Dukes of Stratosphear: Chips from the Chocolate Fireball aka XTC is a master class in how to create a musical collage, pastiche of so much great psychedelic references it can make your ears spin. To think that this was created while maintaining the regular catalog of XTC greatness, boggles my mind. This album is both so much fun and so beautifully created, plus injected with XTC/Andy Partridge humor, that it holds up after repeated listens. Beatles, Stones, Sid Barrett-Pink Floyd and in this case, The Beach Boys are referenced in abundance across this compilation of the Great Dukes.
“I Wish I Could Talk In Technicolor” by Richard Pinhas & Barry Cleveland (Featuring: Michael Manring & Celso Alberti)
This sweeping epic composition is off the new album,Mu release on September 16th. This track floats and weaves with electric energy, at times bringing to mind melody lines from Pink Floyd’s "Welcome to the Machine” from Wish You Were Here and other prog-rock classics.
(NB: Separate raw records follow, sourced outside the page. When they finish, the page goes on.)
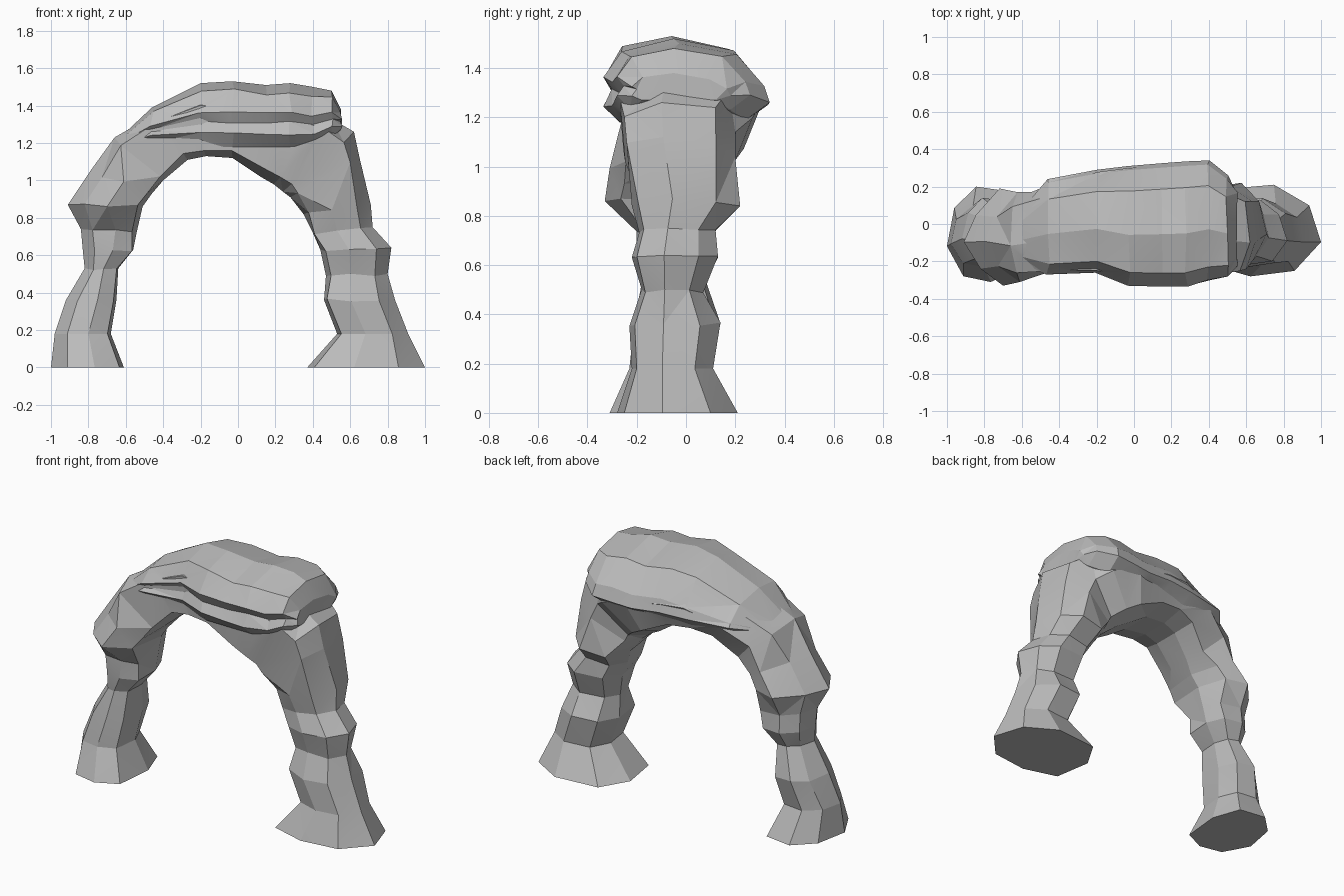
import bpy
import bmesh
import random
from math import radians

random.seed(4)
scene = bpy.context.scene
default_cube = bpy.data.objects.get("Cube")
if default_cube:
    bpy.data.objects.remove(default_cube, do_unlink=True)

# One weathered stone colour
stone = bpy.data.materials.new("grey_stone")
stone.use_nodes = True
stone.diffuse_color = (0.5, 0.5, 0.5, 1)
stone.node_tree.nodes["Principled BSDF"].inputs["Base Color"].default_value = stone.diffuse_color

# Uneven cross-sections: first value runs inner to outer, second front to back
LEG = [(1, -.25), (.8, .55), (.2, 1), (-.68, .9),
       (-1, .2), (-.88, -.75), (-.2, -1), (.55, -.88)]
SHOULDER = [(1, -.1), (.65, .45), (0, 1), (-.6, .85),
            (-1, .2), (-.85, -.75), (-.1, -1), (.6, -.65)]
BRIDGE = [(1, -.3), (.85, .65), (.2, 1), (-.75, .75),
          (-1, .25), (-1, -.4), (-.8, -.88), (.7, -.96)]
CAP = [(1, -.15), (.66, .58), (-.15, .93), (-.55, 1), (-1, .7),
       (-1, -.8), (-.6, -1), (-.25, -.9), (.05, -1), (.72, -.78)]


def loft(name, parts):
    """Skin (section, rings) parts; a ring is outer x, z, inner x, z, front y, back y."""
    bm = bmesh.new()
    loops = []
    for section, rings in parts:
        for ox, oz, ix, iz, front, back in rings:
            loop = []
            rough = .01 if oz > .2 else 0
            for u, v in section:
                t = (u + 1) / 2
                x = ix + (ox - ix) * t
                y = (front + back) / 2 + v * (back - front) / 2
                z = iz + (oz - iz) * t
                # Roughen the sides but keep the inner and outer outline
                if abs(u) < 1:
                    x += random.uniform(-rough, rough)
                    z += random.uniform(-rough, rough)
                loop.append(bm.verts.new((x, y, z)))
            loops.append(loop)
    count = len(loops[0])
    for a, b in zip(loops, loops[1:]):
        for i in range(count):
            j = (i + 1) % count
            bm.faces.new((a[i], a[j], b[j], b[i]))
    bm.faces.new(loops[0])
    bm.faces.new(loops[-1])
    bmesh.ops.recalc_face_normals(bm, faces=bm.faces[:])
    bmesh.ops.triangulate(bm, faces=bm.faces[:])
    mesh = bpy.data.meshes.new(name)
    bm.to_mesh(mesh)
    bm.free()
    mesh.materials.append(stone)
    obj = bpy.data.objects.new(name, mesh)
    scene.collection.objects.link(obj)
    return obj


# Slender leg on the right
right_leg = [
    (-1, 0, -.61, 0, -.31, .2),
    (-.98, .18, -.68, .18, -.23, .1),
    (-.92, .36, -.65, .36, -.21, .14),
    (-.82, .53, -.64, .53, -.18, .08),
    (-.83, .63, -.56, .63, -.2, .13),
    (-.84, .74, -.54, .73, -.2, .12),
]
# Bulging shoulder above it
right_shoulder = [
    (-.91, .87, -.51, .86, -.33, .19),
    (-.79, 1.05, -.46, .93, -.31, .17),
]
# Curving bridge
bridge = [
    (-.66, 1.23, -.4, 1, -.27, .17),
    (-.45, 1.35, -.27, 1.11, -.26, .24),
    (-.2, 1.44, -.17, 1.13, -.26, .28),
    (0, 1.44, -.03, 1.12, -.29, .3),
    (.25, 1.42, .12, 1.02, -.29, .31),
    (.5, 1.33, .19, .98, -.28, .27),
    (.62, 1.26, .24, .94, -.26, .2),
    (.65, 1.12, .28, .91, -.25, .2),
]
# Broad leg on the left
left_leg = [
    (.71, .87, .35, .82, -.22, .22),
    (.72, .75, .4, .72, -.19, .12),
    (.82, .64, .44, .63, -.22, .13),
    (.8, .5, .47, .49, -.18, .07),
    (.84, .36, .46, .36, -.23, .14),
    (.91, .18, .53, .18, -.22, .11),
    (1, 0, .37, 0, -.28, .21),
]
arch = loft("rock_arch", [(LEG, right_leg), (SHOULDER, right_shoulder),
                          (BRIDGE, bridge), (LEG, left_leg)])

# Overhanging cap rock: x, bottom, top, front, back
cap_sections = [
    (-.62, 1.19, 1.24, -.2, .06),
    (-.46, 1.2, 1.39, -.27, .24),
    (-.2, 1.18, 1.52, -.26, .29),
    (-.03, 1.18, 1.53, -.33, .31),
    (.15, 1.18, 1.51, -.335, .325),
    (.28, 1.18, 1.52, -.335, .335),
    (.4, 1.19, 1.5, -.3, .34),
    (.5, 1.23, 1.48, -.28, .26),
    (.55, 1.27, 1.38, -.22, .18),
]
cap = loft("cap_rock", [(CAP, [(x, top, x, bottom, front, back)
                               for x, bottom, top, front, back in cap_sections])])

# Fuse the cap into the arch
bpy.context.view_layer.objects.active = arch
fuse = arch.modifiers.new("fuse", "BOOLEAN")
fuse.operation = "UNION"
fuse.solver = "EXACT"
fuse.object = cap
bpy.ops.object.modifier_apply(modifier=fuse.name)
bpy.data.objects.remove(cap, do_unlink=True)

# Soften only the gentlest facet edges
bpy.ops.object.select_all(action="DESELECT")
arch.select_set(True)
bpy.ops.object.shade_smooth_by_angle(angle=radians(10))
Rest assured it is much more than an homage. The albums page on bandcamp provides a nice overview (here is a short excerpt):
One day a troubled monk approached Joshu, a renowned Chinese Zen master, intending to ask him for guidance. A dog walked by and the monk asked Joshu, “Has that dog a Buddha Nature or not?” The monk had barely completed his question when Joshu shouted: “Mu!”
Mu is often translated as “nothingness,” but as the response in Zen’s most famous koan, the gesture speaks to a truth deeper than rational dualistic thinking can obtain—therefore also resonating with the creative mindset accompanying the purest forms of musical improvisation.
The music created by French guitar iconoclast and electronic music pioneer Richard Pinhas and insistently inventive San Francisco Bay Area guitarist Barry Cleveland on Mu originated in just such a way, arising seemingly from “nothingness.” The two had contemplated performing as well as recording together for several years before their stars finally aligned, and they played several Bay Area shows during the same period that Mu was recorded.
“Time On” by Daniel Lanois
Goodbye to Language This album was released on … ?? Start to finish, excellent. If you like Lanois’ slide guitar work, his ambient leanings, and his album Bella Donna, this one will not disappoint–not at all. Atmospheric, gorgeous, transcendent, simply excellent. Wow.
Here is another track from this outstanding album, featuring Lanois collaborator, Rocco DeLuca on the track, “Satie”: